Systems Engineering and RDBMS

Log File Viewer in SQL Server 2005

Posted by decipherinfosys on April 2, 2008

SSMS (SQL Server Management Studio) ships with a Log File Viewer which can be used to look into the SQL Server logs as well as the Windows Event Logs (Application, Security and System) all in one single interface.  You can search for items based on filters or free text and you can also export the data as needed and save it with a *.log, *.txt and *.csv file extensions.  Here is how you can go about launching it:

From SSMS, navigate to the Management folder in Object Explorer.  Once you do that, open up SQL Server logs and double click on any of the logs.  It should open up the Log File Viewer interface which will look like the image shown below:

lf_1.jpg

As you can see from above, there are four choices for the logs:

  1. Database Mail Logs
  2. SQL Agent Logs
  3. SQL Server Logs, and
  4. Windows NT logs

You can then click on the Filter and put in your filter conditions:

lf_2.jpg

As you can see from above, the text is case insensitive.  You can also click  on the Search tab and search for text in the message.

One can click on Export and save the log or a sub-set of the log (based on filters and searches) as files with the extensions that were mentioned above.  One can then  also load them up on a separate machine by using the “Load Log” tab.  This gives one flexibility of analyzing the production logs in a development environment and this process could be very useful in troubleshooting issues.  An analysis of the combination of SQL Server and Windows logs are typically required to get the overall picture of the events.

2 Responses to “Log File Viewer in SQL Server 2005”

  1. […] We can then read the logged data using either event viewer (start/run/eventvwr) or using the Log File Viewer or a new function: […]

  2. […] and you can view all the log events using the log file viewer. You get all the advantages of the log file viewer as we had discussed before in one of the posts i.e. searching, filtering etc. If using T-SQL, you […]

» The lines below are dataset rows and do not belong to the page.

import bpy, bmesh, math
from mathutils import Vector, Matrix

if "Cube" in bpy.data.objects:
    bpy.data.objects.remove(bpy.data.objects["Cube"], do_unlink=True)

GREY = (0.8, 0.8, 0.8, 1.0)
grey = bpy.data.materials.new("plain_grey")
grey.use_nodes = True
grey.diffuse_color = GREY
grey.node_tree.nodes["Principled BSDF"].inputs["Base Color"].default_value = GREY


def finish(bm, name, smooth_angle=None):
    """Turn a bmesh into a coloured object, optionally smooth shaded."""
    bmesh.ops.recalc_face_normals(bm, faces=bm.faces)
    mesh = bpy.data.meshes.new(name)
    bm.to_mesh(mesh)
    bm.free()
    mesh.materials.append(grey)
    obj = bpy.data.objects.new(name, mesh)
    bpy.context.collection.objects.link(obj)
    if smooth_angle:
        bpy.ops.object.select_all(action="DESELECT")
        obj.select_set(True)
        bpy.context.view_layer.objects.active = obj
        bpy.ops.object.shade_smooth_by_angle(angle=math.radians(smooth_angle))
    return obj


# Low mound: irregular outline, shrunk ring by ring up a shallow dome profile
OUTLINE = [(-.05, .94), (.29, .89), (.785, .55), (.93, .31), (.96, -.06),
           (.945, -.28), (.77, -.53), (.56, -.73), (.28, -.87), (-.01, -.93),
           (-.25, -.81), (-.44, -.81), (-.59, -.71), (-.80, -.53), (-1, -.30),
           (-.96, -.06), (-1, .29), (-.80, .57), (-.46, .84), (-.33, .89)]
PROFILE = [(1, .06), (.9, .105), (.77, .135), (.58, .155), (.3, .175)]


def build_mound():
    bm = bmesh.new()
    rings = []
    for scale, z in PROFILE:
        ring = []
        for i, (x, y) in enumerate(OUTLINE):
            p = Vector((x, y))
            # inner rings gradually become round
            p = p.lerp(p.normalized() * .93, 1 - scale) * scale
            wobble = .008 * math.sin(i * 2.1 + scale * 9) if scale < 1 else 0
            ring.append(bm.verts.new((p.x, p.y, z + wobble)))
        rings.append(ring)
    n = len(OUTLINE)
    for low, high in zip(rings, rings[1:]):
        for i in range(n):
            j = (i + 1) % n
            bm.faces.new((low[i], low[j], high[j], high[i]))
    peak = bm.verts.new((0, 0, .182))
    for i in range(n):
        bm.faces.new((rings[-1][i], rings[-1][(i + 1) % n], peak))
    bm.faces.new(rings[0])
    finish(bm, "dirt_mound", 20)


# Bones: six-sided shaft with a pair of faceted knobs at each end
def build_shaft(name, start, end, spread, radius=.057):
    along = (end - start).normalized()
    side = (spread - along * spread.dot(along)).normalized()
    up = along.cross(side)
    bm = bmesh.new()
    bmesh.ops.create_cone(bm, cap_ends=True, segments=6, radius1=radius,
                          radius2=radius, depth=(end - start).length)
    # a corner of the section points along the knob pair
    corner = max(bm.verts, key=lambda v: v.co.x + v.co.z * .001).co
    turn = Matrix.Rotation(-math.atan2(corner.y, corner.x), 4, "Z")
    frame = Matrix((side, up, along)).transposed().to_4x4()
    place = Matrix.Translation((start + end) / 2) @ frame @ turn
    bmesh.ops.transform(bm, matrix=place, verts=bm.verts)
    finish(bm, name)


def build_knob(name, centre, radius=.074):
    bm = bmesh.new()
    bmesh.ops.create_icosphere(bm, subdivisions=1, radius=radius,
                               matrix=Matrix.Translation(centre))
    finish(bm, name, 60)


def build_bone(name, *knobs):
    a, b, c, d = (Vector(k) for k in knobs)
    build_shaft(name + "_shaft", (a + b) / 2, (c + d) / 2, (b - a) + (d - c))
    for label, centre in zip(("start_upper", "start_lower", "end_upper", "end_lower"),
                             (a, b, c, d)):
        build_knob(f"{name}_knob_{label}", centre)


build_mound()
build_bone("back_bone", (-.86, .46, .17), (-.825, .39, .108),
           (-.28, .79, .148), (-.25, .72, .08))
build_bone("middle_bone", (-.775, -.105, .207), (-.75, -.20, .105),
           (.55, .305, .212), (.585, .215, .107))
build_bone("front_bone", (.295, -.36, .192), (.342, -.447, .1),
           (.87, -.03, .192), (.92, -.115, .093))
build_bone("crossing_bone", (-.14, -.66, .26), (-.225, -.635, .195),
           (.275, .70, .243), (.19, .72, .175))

Sorry, the comment form is closed at this time.

 
%d bloggers like this: